Data for the task:
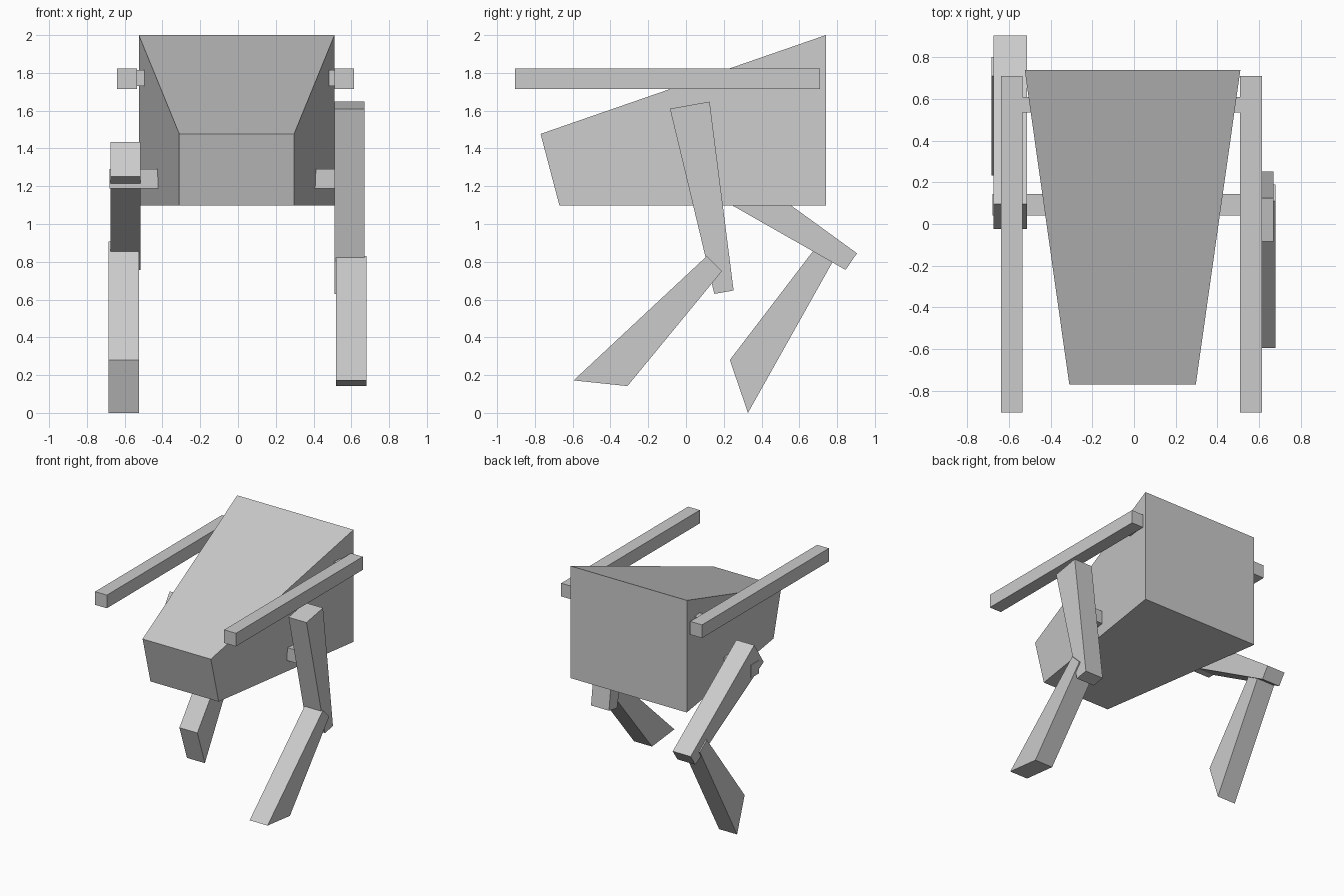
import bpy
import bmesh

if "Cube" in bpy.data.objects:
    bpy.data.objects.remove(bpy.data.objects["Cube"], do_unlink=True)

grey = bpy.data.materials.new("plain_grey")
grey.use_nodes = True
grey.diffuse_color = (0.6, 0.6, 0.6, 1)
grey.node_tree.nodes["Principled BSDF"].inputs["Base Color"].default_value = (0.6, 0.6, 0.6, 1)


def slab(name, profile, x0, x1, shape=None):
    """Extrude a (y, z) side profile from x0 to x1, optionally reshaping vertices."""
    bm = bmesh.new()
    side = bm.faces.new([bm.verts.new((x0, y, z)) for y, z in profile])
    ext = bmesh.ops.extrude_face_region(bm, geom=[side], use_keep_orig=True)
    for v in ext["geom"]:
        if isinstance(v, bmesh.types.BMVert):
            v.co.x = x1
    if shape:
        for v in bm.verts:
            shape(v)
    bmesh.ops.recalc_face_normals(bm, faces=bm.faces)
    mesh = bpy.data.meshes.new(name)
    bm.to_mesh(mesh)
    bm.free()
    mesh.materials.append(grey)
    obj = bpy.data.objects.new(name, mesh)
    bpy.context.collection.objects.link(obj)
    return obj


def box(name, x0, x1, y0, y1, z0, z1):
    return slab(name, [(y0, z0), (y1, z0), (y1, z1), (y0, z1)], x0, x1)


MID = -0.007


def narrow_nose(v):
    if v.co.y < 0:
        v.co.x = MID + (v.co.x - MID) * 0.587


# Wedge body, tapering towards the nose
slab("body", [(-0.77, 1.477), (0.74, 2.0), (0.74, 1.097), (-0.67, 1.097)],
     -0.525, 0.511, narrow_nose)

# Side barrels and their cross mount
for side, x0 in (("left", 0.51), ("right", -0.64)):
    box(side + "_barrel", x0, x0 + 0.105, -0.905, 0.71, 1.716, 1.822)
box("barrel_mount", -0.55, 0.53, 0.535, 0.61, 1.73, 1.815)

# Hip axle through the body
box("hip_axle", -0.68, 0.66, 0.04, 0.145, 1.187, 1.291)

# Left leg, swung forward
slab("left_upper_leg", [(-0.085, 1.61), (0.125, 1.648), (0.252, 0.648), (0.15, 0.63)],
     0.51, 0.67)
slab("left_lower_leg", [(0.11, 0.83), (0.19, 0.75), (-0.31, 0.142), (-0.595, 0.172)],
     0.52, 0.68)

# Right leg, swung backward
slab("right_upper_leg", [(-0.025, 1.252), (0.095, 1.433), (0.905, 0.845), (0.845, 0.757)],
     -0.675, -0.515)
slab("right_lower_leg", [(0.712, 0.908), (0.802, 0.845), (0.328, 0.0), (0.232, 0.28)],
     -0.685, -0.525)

Problem: Repeat, line for line and exactly, the material from its first line through the line that contains "# Hip axle through the body", both ends included; no pictures belong in the copy.

Exercise result:
import bpy
import bmesh

if "Cube" in bpy.data.objects:
    bpy.data.objects.remove(bpy.data.objects["Cube"], do_unlink=True)

grey = bpy.data.materials.new("plain_grey")
grey.use_nodes = True
grey.diffuse_color = (0.6, 0.6, 0.6, 1)
grey.node_tree.nodes["Principled BSDF"].inputs["Base Color"].default_value = (0.6, 0.6, 0.6, 1)


def slab(name, profile, x0, x1, shape=None):
    """Extrude a (y, z) side profile from x0 to x1, optionally reshaping vertices."""
    bm = bmesh.new()
    side = bm.faces.new([bm.verts.new((x0, y, z)) for y, z in profile])
    ext = bmesh.ops.extrude_face_region(bm, geom=[side], use_keep_orig=True)
    for v in ext["geom"]:
        if isinstance(v, bmesh.types.BMVert):
            v.co.x = x1
    if shape:
        for v in bm.verts:
            shape(v)
    bmesh.ops.recalc_face_normals(bm, faces=bm.faces)
    mesh = bpy.data.meshes.new(name)
    bm.to_mesh(mesh)
    bm.free()
    mesh.materials.append(grey)
    obj = bpy.data.objects.new(name, mesh)
    bpy.context.collection.objects.link(obj)
    return obj


def box(name, x0, x1, y0, y1, z0, z1):
    return slab(name, [(y0, z0), (y1, z0), (y1, z1), (y0, z1)], x0, x1)


MID = -0.007


def narrow_nose(v):
    if v.co.y < 0:
        v.co.x = MID + (v.co.x - MID) * 0.587


# Wedge body, tapering towards the nose
slab("body", [(-0.77, 1.477), (0.74, 2.0), (0.74, 1.097), (-0.67, 1.097)],
     -0.525, 0.511, narrow_nose)

# Side barrels and their cross mount
for side, x0 in (("left", 0.51), ("right", -0.64)):
    box(side + "_barrel", x0, x0 + 0.105, -0.905, 0.71, 1.716, 1.822)
box("barrel_mount", -0.55, 0.53, 0.535, 0.61, 1.73, 1.815)

# Hip axle through the body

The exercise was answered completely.